Stored items from a collection
+===+

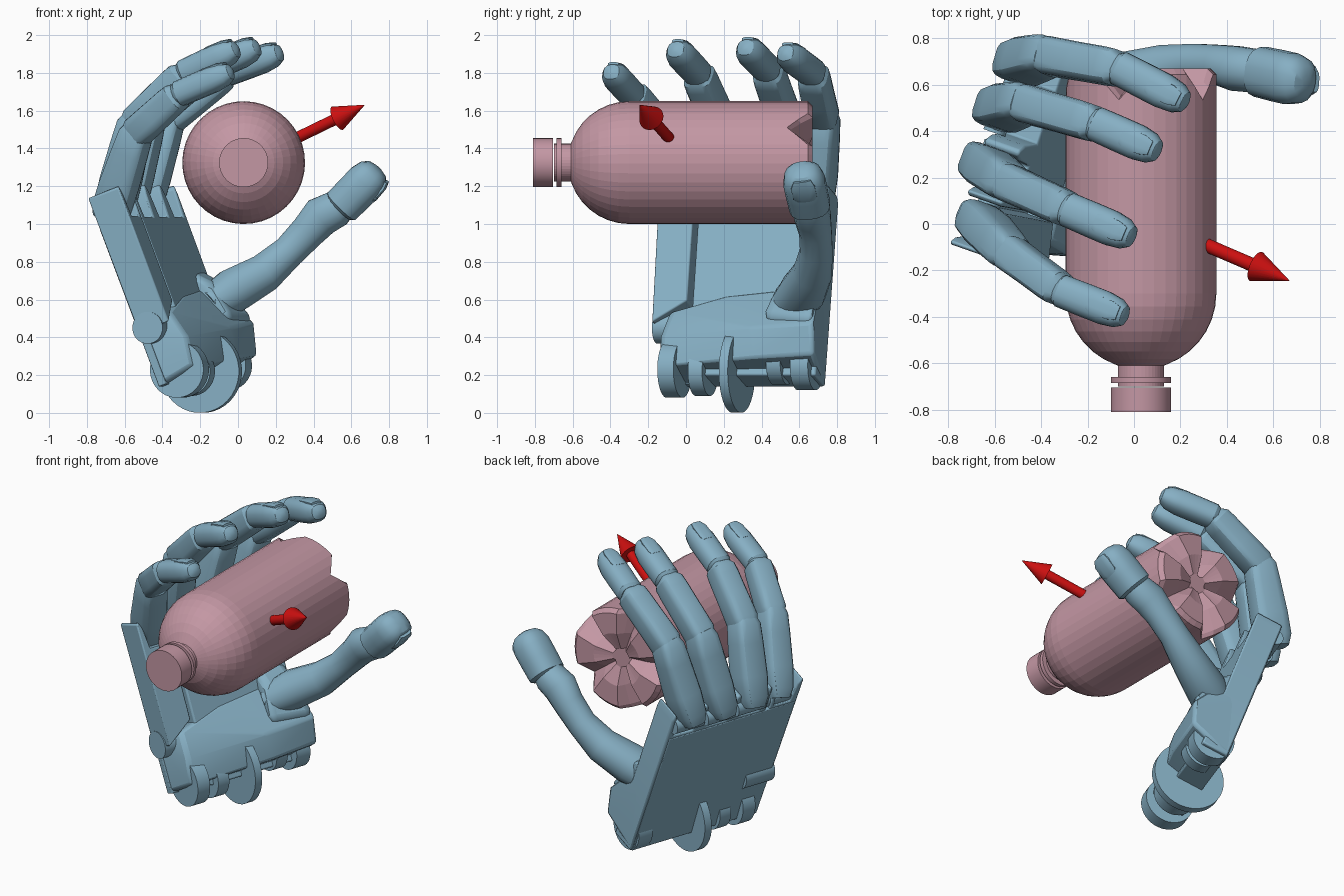
import bpy, bmesh
from math import sin, cos, pi, radians
from mathutils import Vector as V

if "Cube" in bpy.data.objects:
    bpy.data.objects.remove(bpy.data.objects["Cube"])


def material(name, col):
    m = bpy.data.materials.new(name)
    m.diffuse_color = (*col, 1)
    m.use_nodes = True
    m.node_tree.nodes["Principled BSDF"].inputs["Base Color"].default_value = m.diffuse_color
    return m


BLUE = material("hand_blue", (0.24, 0.43, 0.55))
PINK = material("bottle_pink", (0.55, 0.31, 0.37))
RED = material("arrow_red", (0.6, 0.005, 0.005))

# Palm frame: a runs across the knuckles, b up the hand, c out of the palm
ACROSS = V((0.33, 0.94, 0)).normalized()
UP = V((-0.35, 0.05, 0.93)).normalized()
OUT = ACROSS.cross(UP).normalized()
ORIGIN = V((-0.42, -0.14, 0.14))


def P(a, b, c):
    return ORIGIN + ACROSS * a + UP * b + OUT * c


def finish(name, bm, mat, smooth=30, bevel=0):
    bmesh.ops.recalc_face_normals(bm, faces=bm.faces)
    me = bpy.data.meshes.new(name)
    bm.to_mesh(me)
    bm.free()
    me.materials.append(mat)
    ob = bpy.data.objects.new(name, me)
    bpy.context.collection.objects.link(ob)
    if bevel:
        mod = ob.modifiers.new("bevel", 'BEVEL')
        mod.width, mod.segments = bevel, 2
    if smooth:
        bpy.ops.object.select_all(action='DESELECT')
        ob.select_set(True)
        bpy.context.view_layer.objects.active = ob
        bpy.ops.object.shade_smooth_by_angle(angle=radians(smooth))
    return ob


def skin(bm, rings):
    vs = [[bm.verts.new(p) for p in r] for r in rings]
    n = len(vs[0])
    for r0, r1 in zip(vs, vs[1:]):
        for i in range(n):
            bm.faces.new((r0[i], r0[(i + 1) % n], r1[(i + 1) % n], r1[i]))
    bm.faces.new(vs[0])
    bm.faces.new(vs[-1])


def loft(name, stations, side, mat=BLUE, n=16, power=0.75, smooth=30):
    """Stations are (centre, half width, half depth); rounded-square sections."""
    rings = []
    c = [V(s[0]) for s in stations]
    f = lambda x: (1 if x > 0 else -1) * abs(x) ** power
    for i, (_, w, h) in enumerate(stations):
        t = (c[min(i + 1, len(c) - 1)] - c[max(i - 1, 0)]).normalized()
        s = (side - t * side.dot(t)).normalized()
        o = t.cross(s)
        rings.append([c[i] + s * w * f(cos(2 * pi * (k + 0.5) / n)) + o * h * f(sin(2 * pi * (k + 0.5) / n))
                      for k in range(n)])
    bm = bmesh.new()
    skin(bm, rings)
    return finish(name, bm, mat, smooth)


def rod(name, p, q, r, mat=BLUE, r2=None, n=24):
    side = V((0, 0, 1)) if abs((V(q) - V(p)).normalized().z) < 0.9 else V((1, 0, 0))
    r2 = r if r2 is None else r2
    return loft(name, [(p, r, r), (q, r2, r2)], side, mat, n, 1)


def hull(name, pts, bevel=0.02):
    bm = bmesh.new()
    for p in pts:
        bm.verts.new(P(*p))
    bmesh.ops.convex_hull(bm, input=bm.verts)
    bmesh.ops.dissolve_limit(bm, angle_limit=0.02, verts=bm.verts, edges=bm.edges)
    return finish(name, bm, BLUE, 30, bevel)


def prism(name, profile, c0, c1, bevel=0.01):
    bm = bmesh.new()
    skin(bm, [[P(a, b, c) for a, b in profile] for c in (c0, c1)])
    return finish(name, bm, BLUE, 30, bevel)


# Palm plate with hinge prongs between the fingers
prongs = []
for a in (0.71, 0.47):
    prongs += [(a + 0.05, 0.9), (a + 0.035, 1.03), (a + 0.012, 1.08), (a - 0.012, 1.08), (a - 0.035, 1.03), (a - 0.05, 0.9)]
prism("palm_plate", [(0.215, 0.2), (0.215, 0.0), (0.93, 0.0), (0.95, 1.03), (0.94, 1.08), (0.92, 1.06), (0.9, 0.9)]
      + prongs + [(0.28, 0.9), (0.265, 1.03), (0.245, 1.08), (0.225, 1.06)], 0, 0.17)
prism("little_finger_plate", [(0, 0.3), (0.19, 0.42), (0.2, 1.05), (0.185, 1.05), (0.165, 0.9), (0.05, 0.9),
                              (0.035, 1.03), (0.015, 1.07), (0, 1.06)], 0, 0.18)
prism("back_plate", [(0.01, 0), (0.92, 0), (0.93, 0.89), (0.01, 0.89)], -0.004, 0.04, 0.006)

# Heel of the palm, and thumb mound
hull("palm_heel", [
    (0.01, 0.0, 0), (0.93, 0.0, 0), (0.01, 0.33, 0), (0.93, 0.5, 0),
    (0.06, 0.04, 0.2), (0.07, 0.2, 0.22), (0.1, 0.36, 0.17),
    (0.95, 0.08, 0.27), (0.95, 0.24, 0.315), (0.6, 0.06, 0.27), (0.6, 0.22, 0.3), (0.93, 0.5, 0.18), (0.4, 0.45, 0.17)])
hull("thumb_mound", [
    (0.68, 0.2, 0.1), (0.93, 0.2, 0.1), (0.66, 0.28, 0.3), (0.94, 0.25, 0.325),
    (0.93, 0.5, 0.24), (0.72, 0.5, 0.24), (0.74, 0.64, 0.1), (0.93, 0.66, 0.1)], 0.04)
rod("little_finger_hinge", P(-0.01, 0.31, 0.06), P(0.2, 0.31, 0.06), 0.085)

# Wrist hinge lugs
for i, (y, z, r, half) in enumerate([(-0.06, 0.23, 0.15, 0.045), (0.09, 0.22, 0.13, 0.04), (0.27, 0.22, 0.22, 0.025),
                                     (0.5, 0.27, 0.12, 0.04), (0.64, 0.25, 0.13, 0.05)]):
    c = V((-0.31 + (y + 0.06) * 0.35, y, z))
    rod(f"wrist_lug_{i}", c - ACROSS * half, c + ACROSS * half, r, n=36)


def tip(name, base, end, side, w):
    """Rounded end segment with a nail set into its outer face."""
    d = end - base
    loft(name, [(base + d * t, w * k, w * k * 0.95) for t, k in
                [(-0.06, 0.8), (0, 0.98), (0.35, 1), (0.65, 1), (0.85, 0.87), (0.96, 0.6), (1.0, 0.25)]],
         side, power=0.8)
    t = d.normalized()
    s = (side - t * side.dot(t)).normalized()
    o = t.cross(s)
    loft(name + "_nail", [(base + d * k + o * w * h, w * x, w * 0.14) for k, h, x in
                          [(0.48, 0.82, 0.45), (0.55, 0.84, 0.58), (0.8, 0.8, 0.58), (0.92, 0.68, 0.42)]],
         side, n=12)


# Fingers: base, middle joint, end joint and tip
FINGERS = {
    "little": [(-0.67, 0.02, 1.08), (-0.54, -0.12, 1.48), (-0.31, -0.29, 1.69), (-0.03, -0.4, 1.81)],
    "ring": [(-0.65, 0.26, 1.11), (-0.545, 0.18, 1.53), (-0.28, 0.06, 1.80), (0.0, -0.06, 1.93)],
    "middle": [(-0.59, 0.49, 1.12), (-0.475, 0.52, 1.56), (-0.16, 0.43, 1.82), (0.11, 0.31, 1.94)],
    "index": [(-0.505, 0.69, 1.12), (-0.375, 0.725, 1.55), (-0.06, 0.67, 1.80), (0.23, 0.52, 1.91)],
}
for name, pts in FINGERS.items():
    b, m, e, t = (V(p) for p in pts)
    k = 0.95 if name == "little" else 1
    rod(name + "_knuckle", b - UP * 0.06 - ACROSS * 0.1, b - UP * 0.06 + ACROSS * 0.1, 0.05)
    d = m - b
    loft(name + "_lower", [(b + d * s, 0.092 * k * w, 0.1 * k * h) for s, w, h in
                           [(-0.13, 0.65, 0.85), (0.0, 0.9, 1.05), (0.3, 1, 1.04), (0.75, 0.95, 0.95), (1.0, 0.9, 0.88),
                            (1.1, 0.7, 0.65)]], ACROSS, power=0.48)
    d = e - m
    loft(name + "_middle", [(m + d * s, 0.085 * k * w, 0.09 * k * h) for s, w, h in
                            [(-0.14, 0.7, 0.6), (0.05, 0.98, 0.98), (0.45, 0.95, 0.95), (0.8, 0.95, 0.92),
                             (0.93, 0.92, 0.88), (1.03, 0.6, 0.6)]], ACROSS, power=0.52)
    tip(name + "_tip", e, t, ACROSS, 0.078 * k)

# Thumb
SIDE = V((0, -1, 0))
loft("thumb_lower", [((-0.16, 0.56, 0.56), 0.12, 0.1), ((-0.03, 0.62, 0.645), 0.125, 0.12),
                     ((0.14, 0.67, 0.74), 0.105, 0.105), ((0.27, 0.69, 0.855), 0.088, 0.088),
                     ((0.37, 0.685, 0.96), 0.088, 0.095), ((0.44, 0.67, 1.04), 0.098, 0.108),
                     ((0.52, 0.66, 1.08), 0.095, 0.1), ((0.57, 0.65, 1.12), 0.08, 0.08)], SIDE, power=0.95)
tip("thumb_tip", V((0.55, 0.655, 1.095)), V((0.745, 0.61, 1.295)), SIDE, 0.112)


# Bottle: turned about y, with five grooves in the base
def ring(y, r, dip=0, n=40):
    pts = []
    for i in range(n):
        k = abs((i + 4) % 8 - 4)
        a = 2 * pi * i / n + radians(35)
        pts.append((0.03 + r * cos(a), y - dip * max(0, 1 - k / 2), 1.325 + r * sin(a)))
    return pts


bm = bmesh.new()
skin(bm, [ring(-0.7, 0.1), ring(-0.61, 0.1)]
     + [ring(-0.3 - 0.325 * cos(radians(a)), 0.325 * sin(radians(a))) for a in range(20, 91, 10)]
     + [ring(0.5, 0.325), ring(0.645, 0.325, 0.11), ring(0.67, 0.3, 0.12), ring(0.67, 0.17, 0.08), ring(0.63, 0.06, 0.03)])
finish("bottle", bm, PINK, 0)
for name, y0, y1 in (("neck_ring", -0.685, -0.66), ("cap", -0.81, -0.705)):
    rod(name, (0.03, y0, 1.325), (0.03, y1, 1.325), 0.13, PINK, n=40)

# Arrow
start, end = V((0.31, -0.09, 1.455)), V((0.67, -0.245, 1.63))
neck = start.lerp(end, 0.6)
rod("arrow_shaft", start, neck, 0.03, RED)
rod("arrow_head", neck, end, 0.068, RED, 0.001)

+===+

- **Your instructions**:
Of all the entries above, retype exactly the lines from the line with "rings.append([c[i] + s" to the line with "side = V((0, 0, 1))", both included, and no others.

- **Task solution**:
        rings.append([c[i] + s * w * f(cos(2 * pi * (k + 0.5) / n)) + o * h * f(sin(2 * pi * (k + 0.5) / n))
                      for k in range(n)])
    bm = bmesh.new()
    skin(bm, rings)
    return finish(name, bm, mat, smooth)


def rod(name, p, q, r, mat=BLUE, r2=None, n=24):
    side = V((0, 0, 1)) if abs((V(q) - V(p)).normalized().z) < 0.9 else V((1, 0, 0))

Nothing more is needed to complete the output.